- I’m slowly building the chapters that will make up my next book, scheduled for release next summer. Keeping the work quiet until…
- January 1st, when my new site will be live. There will be a preview of the book then (and there are some new images on my site now).
- I will be spending February 2014 buried in northern darkness in Syracuse, NY for a Light Work residency.
- Beginning to fabricate new sculptures for shows at Andrew Rafacz Gallery and the Museum of Contemporary Photography next year.
- Looking for venues for book release events around the US next summer and fall. Please be in touch!
- I continue to make a living doing commissioned work for magazines. I’m available for any and all jobs :)

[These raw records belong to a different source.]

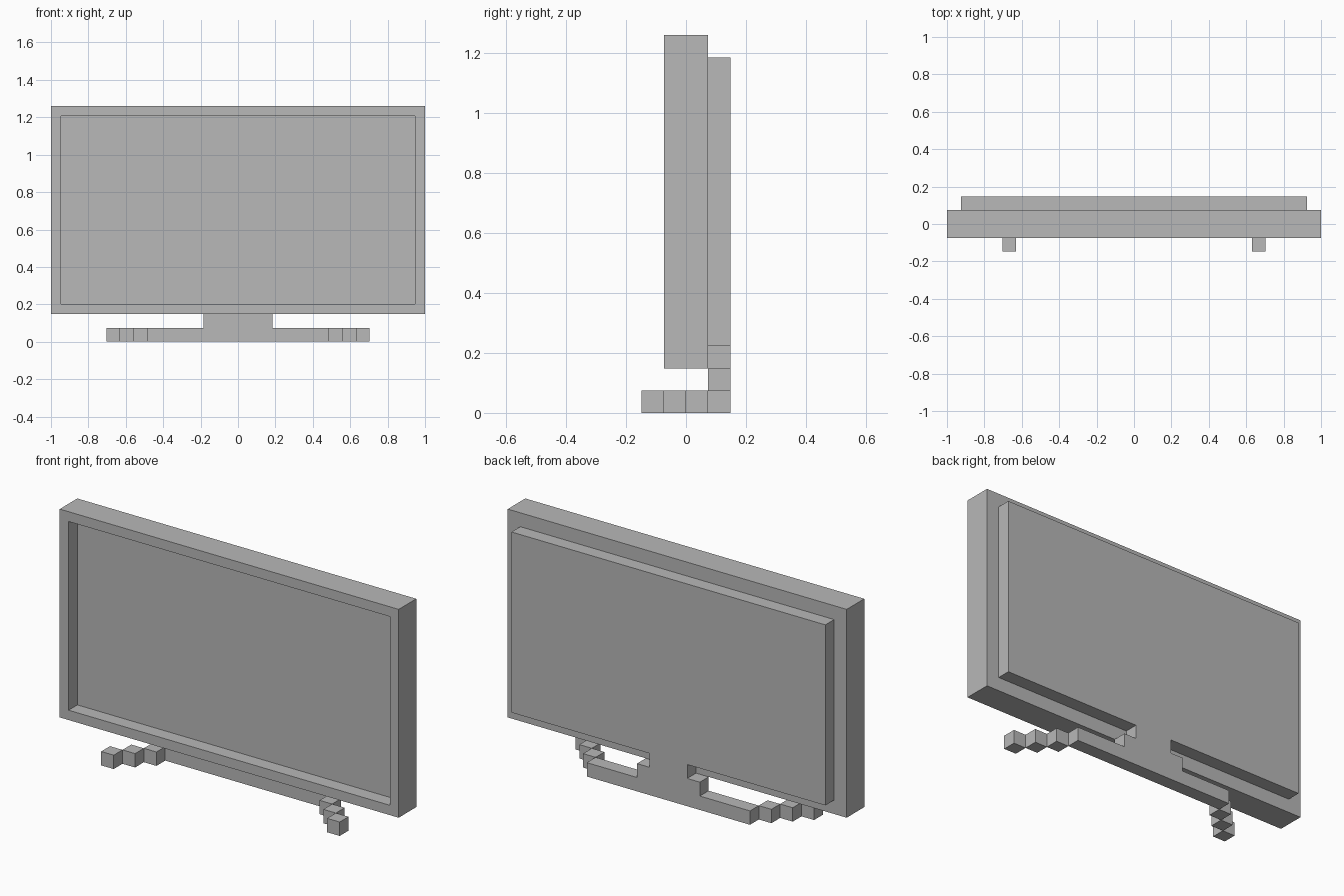
import bpy
import bmesh
from mathutils import Vector

U = 2 / 27  # size of one block; the screen is 27 blocks wide

old = bpy.data.objects.get("Cube")
if old:
    bpy.data.objects.remove(old, do_unlink=True)

grey = bpy.data.materials.new("plain_grey")
grey.use_nodes = True
colour = (0.48, 0.48, 0.48, 1)
grey.diffuse_color = colour
grey.node_tree.nodes["Principled BSDF"].inputs["Base Color"].default_value = colour


def finish(name, bm):
    """Scale blocks to units and link the flat-shaded part."""
    bmesh.ops.recalc_face_normals(bm, faces=bm.faces)
    bmesh.ops.scale(bm, vec=(U, U, U), verts=bm.verts)
    mesh = bpy.data.meshes.new(name)
    bm.to_mesh(mesh)
    bm.free()
    mesh.materials.append(grey)
    obj = bpy.data.objects.new(name, mesh)
    bpy.context.collection.objects.link(obj)
    return obj


def box(low, high):
    bm = bmesh.new()
    bmesh.ops.create_cube(bm, size=1)
    low, high = Vector(low), Vector(high)
    bmesh.ops.scale(bm, vec=high - low, verts=bm.verts)
    bmesh.ops.translate(bm, vec=(low + high) / 2, verts=bm.verts)
    return bm


# Frame: a slab with the screen inset and sunk one block into the front
bm = box((-13.5, -1, 2), (13.5, 1, 17))
bm.normal_update()
front = min(bm.faces, key=lambda f: f.calc_center_median().y)
bmesh.ops.inset_individual(bm, faces=[front], thickness=1)
rim = bmesh.ops.extrude_face_region(bm, geom=[front])
screen_verts = [v for v in rim["geom"] if isinstance(v, bmesh.types.BMVert)]
bmesh.ops.translate(bm, vec=(0, 1, 0), verts=screen_verts)
if front.is_valid:
    bmesh.ops.delete(bm, geom=[front], context="FACES_ONLY")
finish("screen_frame", bm)

# Rear housing, stepped neck and foot bar: one mirrored outline, one block deep
half = [(6.5, 0), (6.5, 1), (2.5, 1), (2.5, 2), (1.5, 2), (1.5, 3), (12.5, 3), (12.5, 16)]
outline = half + [(-x, z) for x, z in reversed(half)]
bm = bmesh.new()
face = bm.faces.new([bm.verts.new((x, 1, z)) for x, z in outline])
back = bmesh.ops.extrude_face_region(bm, geom=[face], use_keep_orig=True)
moved = [v for v in back["geom"] if isinstance(v, bmesh.types.BMVert)]
bmesh.ops.translate(bm, vec=(0, 1, 0), verts=moved)
finish("rear_housing_and_stand", bm)

# Feet: three blocks stepping diagonally forward on each side
for side, sign in (("left", 1), ("right", -1)):
    for step in range(3):
        x = sign * (7 + step)
        finish(f"{side}_foot_block_{step + 1}",
               box((x - 0.5, -step, 0), (x + 0.5, 1 - step, 1)))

GMO vs non-GMO farms in Iowa, photographed for Modern Farmer. On stands now.
I am now represented by Andrew Rafacz Gallery in Chicago. I’m happy to be in the good company of many friends and sources of inspiration.
Andrew will be at Untitled this week in Miami as part of the art fairs, stop by. I will also be down there, say hi :)
Images from last week’s lecture:
Henri Fox Talbot
Primary Structures Exhibition
O’Gara #12 Coal Tipple, Muddy, IL, 2012
Blue Island, IL (Sun in Cave), 2012
lost somewhere in southern illinois, winter in early 2013, checking into a motel at 3 am
Banks and Breese, 2012
The purview of the deus ex machina also elicits the theoretical concept of technological singularity which potentially carries profound implications for future populations. Geissler and Sann seem to caution us that the deeper ensconced we become with machine intelligence, we must acknowledge the transformations of man and nature that could result. Do those transformations embody our hopes of a transcendent becoming, an evolution, into a more sustainable configuration? Or on the converse, do they take the form of entropy, some inescapable Samsa-esque undoing? Both thoughts insinuate modifications of the body and consciousness of living organisms, as well as the structural world at large (represented by the landscape of dead monitors). Through the works in Cryptids, Geissler and Sann provide no explicit answers – only to suggest the possibility of an altered course of civilizations in an altogether unknowable, unclassifiable, ever-changing flux of existence.
Greg Ruffing’s excellent review on the new(ish) Chicago Artist Writers site of Beate and Oliver’s recent Chicago exhibition.
Blood Orange for The Fader, edit up on my good ole site.